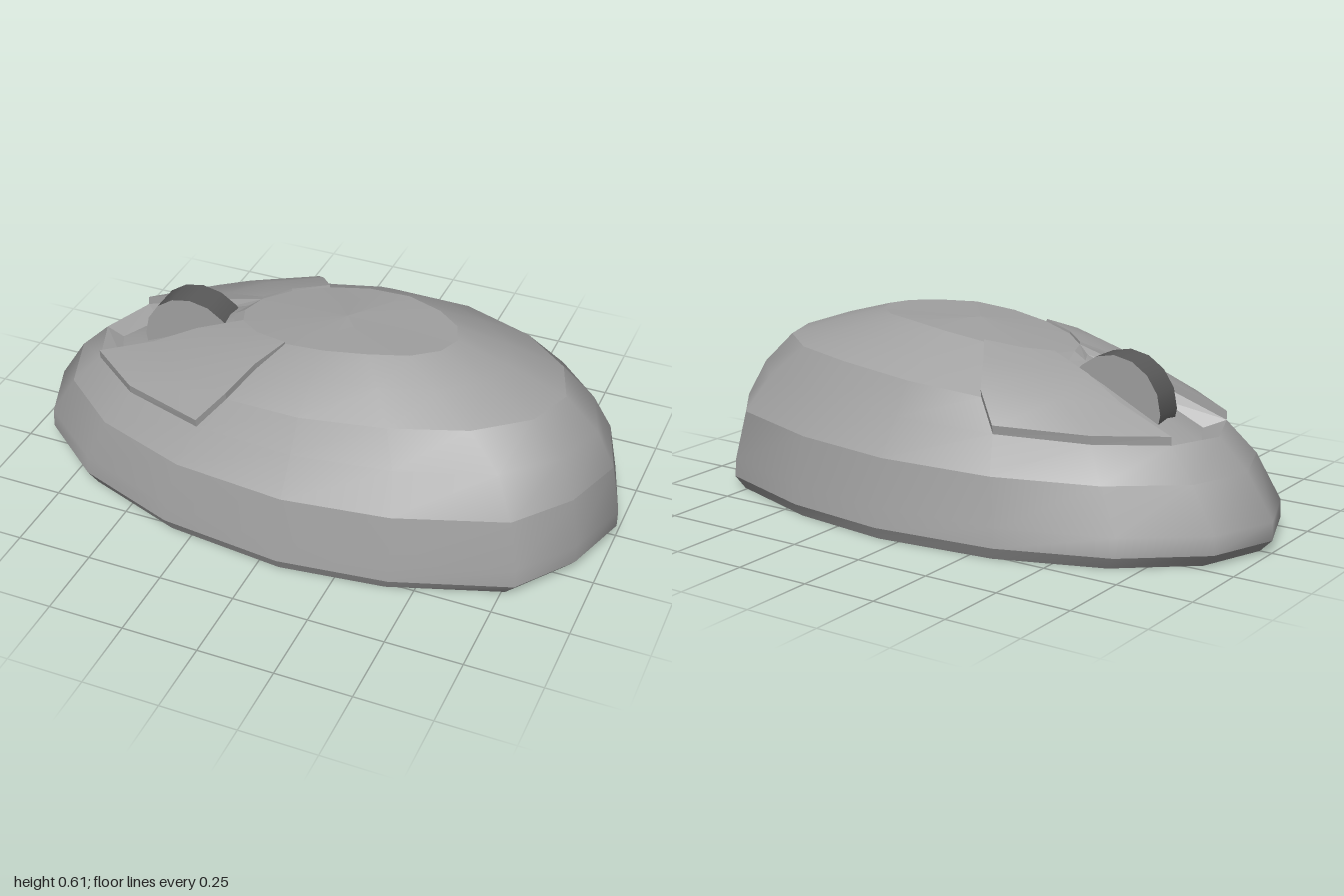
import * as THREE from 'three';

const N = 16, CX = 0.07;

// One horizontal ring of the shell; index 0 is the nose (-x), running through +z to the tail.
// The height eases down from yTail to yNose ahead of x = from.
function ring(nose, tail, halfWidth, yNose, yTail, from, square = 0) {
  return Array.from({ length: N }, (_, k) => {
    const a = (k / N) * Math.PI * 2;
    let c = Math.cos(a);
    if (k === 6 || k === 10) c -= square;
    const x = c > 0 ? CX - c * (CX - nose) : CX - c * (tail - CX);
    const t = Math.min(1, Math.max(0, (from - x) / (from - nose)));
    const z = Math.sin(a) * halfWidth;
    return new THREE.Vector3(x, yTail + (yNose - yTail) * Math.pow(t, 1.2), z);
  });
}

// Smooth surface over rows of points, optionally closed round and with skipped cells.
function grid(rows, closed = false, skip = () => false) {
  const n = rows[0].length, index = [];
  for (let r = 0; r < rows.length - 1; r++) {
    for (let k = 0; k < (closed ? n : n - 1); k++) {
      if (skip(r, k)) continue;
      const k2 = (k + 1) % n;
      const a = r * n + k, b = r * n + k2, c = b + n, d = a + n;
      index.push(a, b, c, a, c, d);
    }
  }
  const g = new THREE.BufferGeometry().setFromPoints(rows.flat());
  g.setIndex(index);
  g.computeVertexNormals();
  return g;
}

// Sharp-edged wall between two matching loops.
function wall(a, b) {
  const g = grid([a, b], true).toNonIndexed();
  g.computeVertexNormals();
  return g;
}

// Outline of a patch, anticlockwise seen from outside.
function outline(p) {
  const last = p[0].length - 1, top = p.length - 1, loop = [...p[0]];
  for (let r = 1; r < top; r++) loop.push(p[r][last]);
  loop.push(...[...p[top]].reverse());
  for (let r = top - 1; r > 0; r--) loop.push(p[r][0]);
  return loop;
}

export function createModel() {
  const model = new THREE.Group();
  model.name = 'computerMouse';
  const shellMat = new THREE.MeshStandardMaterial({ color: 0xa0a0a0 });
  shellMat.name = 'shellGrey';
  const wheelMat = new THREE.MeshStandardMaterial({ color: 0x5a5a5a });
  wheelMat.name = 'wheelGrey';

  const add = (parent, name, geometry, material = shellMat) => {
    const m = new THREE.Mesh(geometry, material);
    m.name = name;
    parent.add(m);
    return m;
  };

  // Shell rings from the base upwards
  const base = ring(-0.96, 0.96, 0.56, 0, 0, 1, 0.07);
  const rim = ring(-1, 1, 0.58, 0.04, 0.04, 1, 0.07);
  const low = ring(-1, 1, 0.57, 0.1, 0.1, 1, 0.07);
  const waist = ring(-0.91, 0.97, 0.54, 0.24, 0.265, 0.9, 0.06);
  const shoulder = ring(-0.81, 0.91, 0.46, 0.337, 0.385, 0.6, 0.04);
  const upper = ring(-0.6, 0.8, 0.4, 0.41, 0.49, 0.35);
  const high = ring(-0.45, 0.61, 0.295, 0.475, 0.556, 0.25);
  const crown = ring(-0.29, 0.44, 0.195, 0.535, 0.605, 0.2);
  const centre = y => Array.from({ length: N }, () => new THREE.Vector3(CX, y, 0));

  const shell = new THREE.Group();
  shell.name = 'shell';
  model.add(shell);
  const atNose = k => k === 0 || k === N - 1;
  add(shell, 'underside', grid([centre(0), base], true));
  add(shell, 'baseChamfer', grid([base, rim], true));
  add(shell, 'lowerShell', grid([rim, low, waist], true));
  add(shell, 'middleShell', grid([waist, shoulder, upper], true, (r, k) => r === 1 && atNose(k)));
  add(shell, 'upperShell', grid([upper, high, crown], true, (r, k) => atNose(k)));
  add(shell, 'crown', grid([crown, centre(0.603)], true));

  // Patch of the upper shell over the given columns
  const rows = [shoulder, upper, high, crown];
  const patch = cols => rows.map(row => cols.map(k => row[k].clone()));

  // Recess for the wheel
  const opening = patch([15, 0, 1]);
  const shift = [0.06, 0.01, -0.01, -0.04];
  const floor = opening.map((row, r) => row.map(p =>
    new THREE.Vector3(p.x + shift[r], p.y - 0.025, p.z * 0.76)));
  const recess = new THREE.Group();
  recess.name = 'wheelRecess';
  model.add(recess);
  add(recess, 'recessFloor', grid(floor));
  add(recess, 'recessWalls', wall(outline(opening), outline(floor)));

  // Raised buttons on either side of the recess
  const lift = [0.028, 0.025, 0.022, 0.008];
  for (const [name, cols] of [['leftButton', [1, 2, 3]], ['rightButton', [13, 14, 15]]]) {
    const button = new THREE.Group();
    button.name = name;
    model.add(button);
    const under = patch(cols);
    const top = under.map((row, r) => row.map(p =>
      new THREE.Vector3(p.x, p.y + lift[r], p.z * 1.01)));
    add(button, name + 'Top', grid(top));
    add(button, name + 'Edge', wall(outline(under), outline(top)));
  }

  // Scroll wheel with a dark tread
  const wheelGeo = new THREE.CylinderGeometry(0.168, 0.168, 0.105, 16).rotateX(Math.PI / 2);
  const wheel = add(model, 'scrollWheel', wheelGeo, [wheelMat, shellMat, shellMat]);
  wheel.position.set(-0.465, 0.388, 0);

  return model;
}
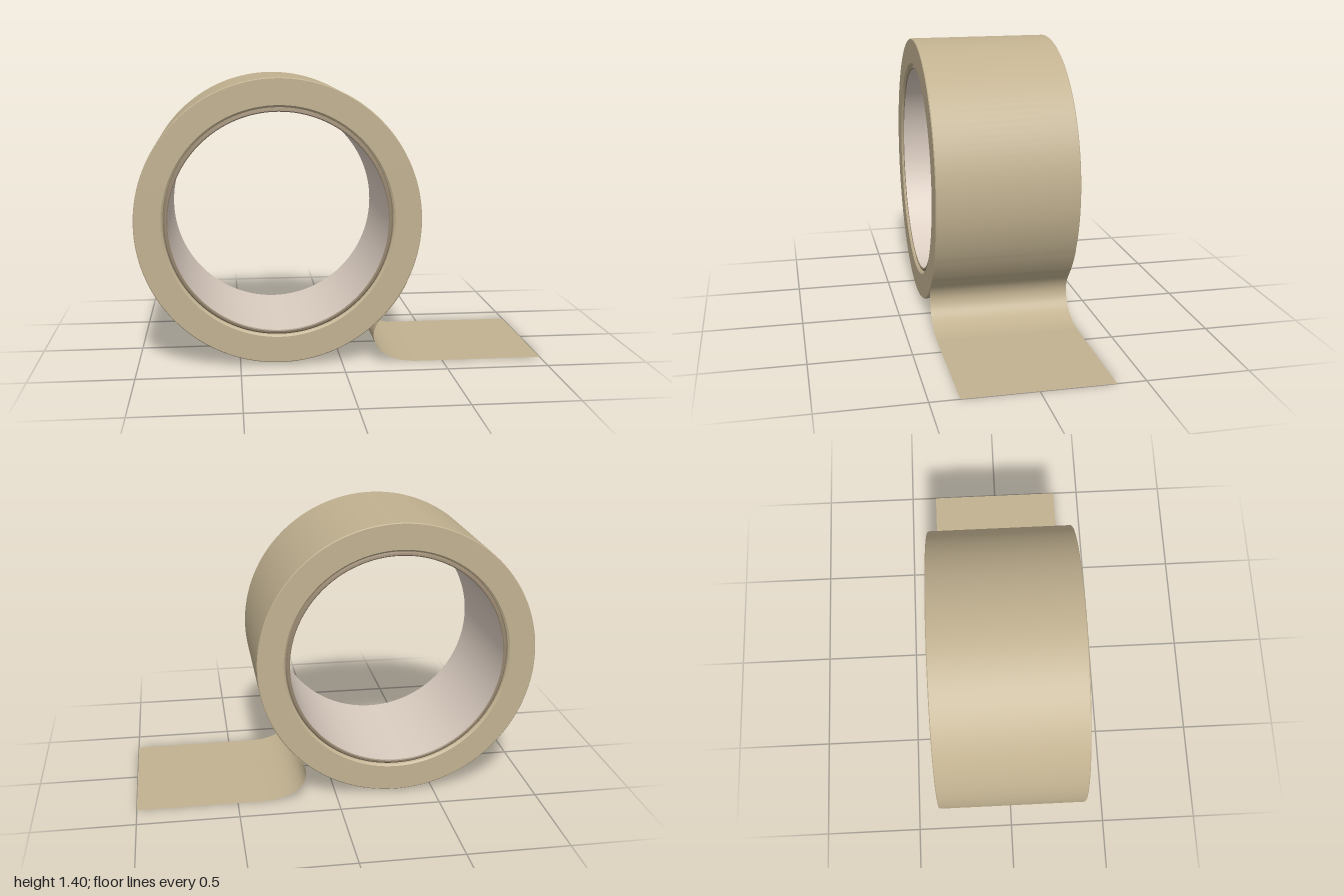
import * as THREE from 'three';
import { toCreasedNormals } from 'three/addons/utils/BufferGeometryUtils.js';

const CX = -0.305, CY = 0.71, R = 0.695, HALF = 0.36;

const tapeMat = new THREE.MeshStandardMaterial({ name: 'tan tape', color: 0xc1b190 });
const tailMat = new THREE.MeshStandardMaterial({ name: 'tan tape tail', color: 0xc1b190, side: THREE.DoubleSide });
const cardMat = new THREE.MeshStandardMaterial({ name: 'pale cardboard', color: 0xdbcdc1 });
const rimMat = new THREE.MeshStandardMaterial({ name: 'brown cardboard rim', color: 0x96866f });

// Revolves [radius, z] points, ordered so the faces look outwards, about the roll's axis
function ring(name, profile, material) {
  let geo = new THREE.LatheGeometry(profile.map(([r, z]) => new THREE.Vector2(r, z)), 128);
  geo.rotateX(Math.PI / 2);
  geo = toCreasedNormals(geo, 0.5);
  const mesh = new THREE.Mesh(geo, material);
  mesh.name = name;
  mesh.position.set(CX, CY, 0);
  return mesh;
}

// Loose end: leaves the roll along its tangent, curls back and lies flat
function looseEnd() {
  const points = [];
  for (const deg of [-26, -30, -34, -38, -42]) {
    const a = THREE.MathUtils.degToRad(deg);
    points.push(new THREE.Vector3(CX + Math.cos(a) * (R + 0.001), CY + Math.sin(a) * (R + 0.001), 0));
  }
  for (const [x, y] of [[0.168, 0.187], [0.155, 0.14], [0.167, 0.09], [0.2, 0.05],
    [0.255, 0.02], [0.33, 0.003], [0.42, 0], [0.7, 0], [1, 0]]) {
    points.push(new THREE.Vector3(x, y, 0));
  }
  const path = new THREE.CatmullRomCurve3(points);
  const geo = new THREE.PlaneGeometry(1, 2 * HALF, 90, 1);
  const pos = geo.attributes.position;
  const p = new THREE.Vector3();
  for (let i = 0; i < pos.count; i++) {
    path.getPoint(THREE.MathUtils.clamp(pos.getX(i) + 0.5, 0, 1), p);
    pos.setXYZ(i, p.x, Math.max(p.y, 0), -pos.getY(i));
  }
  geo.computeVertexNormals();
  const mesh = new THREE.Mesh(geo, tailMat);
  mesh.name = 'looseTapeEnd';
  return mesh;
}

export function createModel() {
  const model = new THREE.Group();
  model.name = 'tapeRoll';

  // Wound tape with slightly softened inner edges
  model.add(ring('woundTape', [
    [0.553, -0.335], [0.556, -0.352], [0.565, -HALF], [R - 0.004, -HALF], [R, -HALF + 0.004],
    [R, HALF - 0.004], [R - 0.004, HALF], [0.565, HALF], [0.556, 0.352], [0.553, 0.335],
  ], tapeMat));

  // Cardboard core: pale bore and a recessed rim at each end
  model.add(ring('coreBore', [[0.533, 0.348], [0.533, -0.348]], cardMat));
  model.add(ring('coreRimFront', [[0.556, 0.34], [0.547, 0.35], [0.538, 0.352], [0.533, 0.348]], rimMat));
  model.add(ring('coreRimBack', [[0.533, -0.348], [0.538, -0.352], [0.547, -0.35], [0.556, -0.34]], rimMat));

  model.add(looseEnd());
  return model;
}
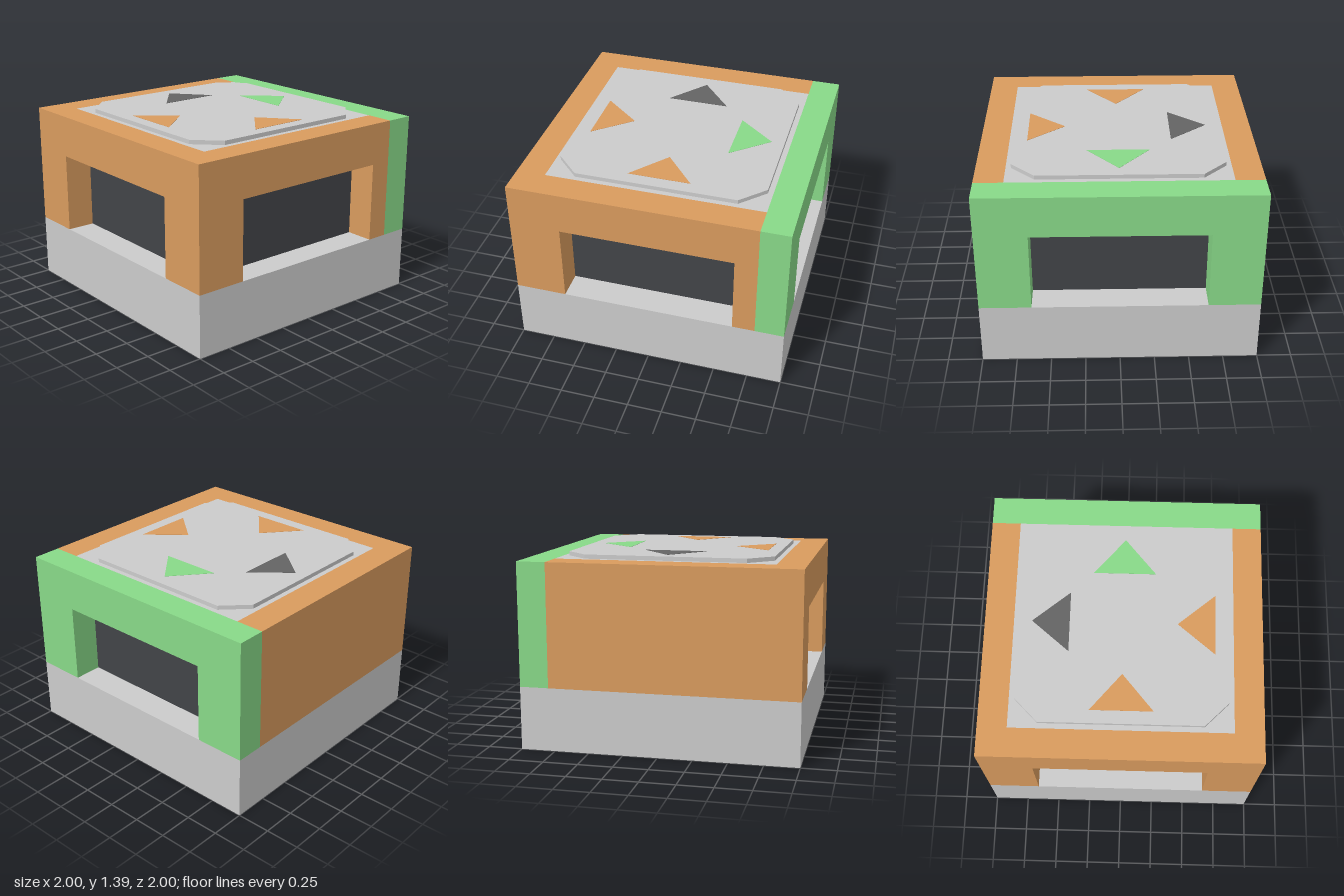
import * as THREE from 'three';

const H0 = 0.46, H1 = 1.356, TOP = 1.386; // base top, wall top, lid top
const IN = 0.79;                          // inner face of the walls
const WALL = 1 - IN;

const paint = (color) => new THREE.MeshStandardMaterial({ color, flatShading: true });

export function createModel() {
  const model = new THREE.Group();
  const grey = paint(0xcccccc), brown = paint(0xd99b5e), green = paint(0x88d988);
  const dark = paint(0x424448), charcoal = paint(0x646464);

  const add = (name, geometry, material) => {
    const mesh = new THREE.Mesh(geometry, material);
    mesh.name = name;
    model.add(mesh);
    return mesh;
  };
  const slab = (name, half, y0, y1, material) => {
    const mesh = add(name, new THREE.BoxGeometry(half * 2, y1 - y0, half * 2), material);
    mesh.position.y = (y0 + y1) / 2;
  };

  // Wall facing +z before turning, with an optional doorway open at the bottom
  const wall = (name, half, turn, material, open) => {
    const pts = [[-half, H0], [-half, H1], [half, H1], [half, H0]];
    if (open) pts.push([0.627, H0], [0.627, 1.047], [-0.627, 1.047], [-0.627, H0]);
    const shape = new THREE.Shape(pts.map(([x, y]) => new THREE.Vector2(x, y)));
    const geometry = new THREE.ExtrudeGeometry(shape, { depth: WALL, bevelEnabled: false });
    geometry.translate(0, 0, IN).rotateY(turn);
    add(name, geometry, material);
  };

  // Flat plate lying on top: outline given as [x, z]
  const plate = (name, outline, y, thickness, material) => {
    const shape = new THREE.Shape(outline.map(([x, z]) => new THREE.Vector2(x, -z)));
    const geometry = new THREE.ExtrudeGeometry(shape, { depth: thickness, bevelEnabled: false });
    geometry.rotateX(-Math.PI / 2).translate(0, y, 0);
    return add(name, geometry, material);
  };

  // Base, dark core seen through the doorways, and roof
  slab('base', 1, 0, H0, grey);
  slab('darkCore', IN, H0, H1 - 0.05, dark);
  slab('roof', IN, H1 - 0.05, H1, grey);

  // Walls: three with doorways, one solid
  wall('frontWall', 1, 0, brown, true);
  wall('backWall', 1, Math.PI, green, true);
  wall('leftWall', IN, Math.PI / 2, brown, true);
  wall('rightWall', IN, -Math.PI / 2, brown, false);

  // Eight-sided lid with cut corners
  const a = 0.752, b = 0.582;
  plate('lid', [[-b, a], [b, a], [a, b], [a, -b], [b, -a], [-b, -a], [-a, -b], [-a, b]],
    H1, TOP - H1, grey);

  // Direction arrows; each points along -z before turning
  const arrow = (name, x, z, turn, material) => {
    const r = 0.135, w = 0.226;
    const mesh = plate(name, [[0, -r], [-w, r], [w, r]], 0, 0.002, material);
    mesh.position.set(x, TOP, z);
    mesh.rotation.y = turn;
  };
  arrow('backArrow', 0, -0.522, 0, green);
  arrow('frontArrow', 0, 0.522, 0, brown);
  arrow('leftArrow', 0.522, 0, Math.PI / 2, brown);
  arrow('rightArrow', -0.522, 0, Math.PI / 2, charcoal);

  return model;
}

+++++

Filter the entries and copy each line with "position".

  wheel.position.set(-0.465, 0.388, 0);
  mesh.position.set(CX, CY, 0);
  const pos = geo.attributes.position;
    mesh.position.y = (y0 + y1) / 2;
    mesh.position.set(x, TOP, z);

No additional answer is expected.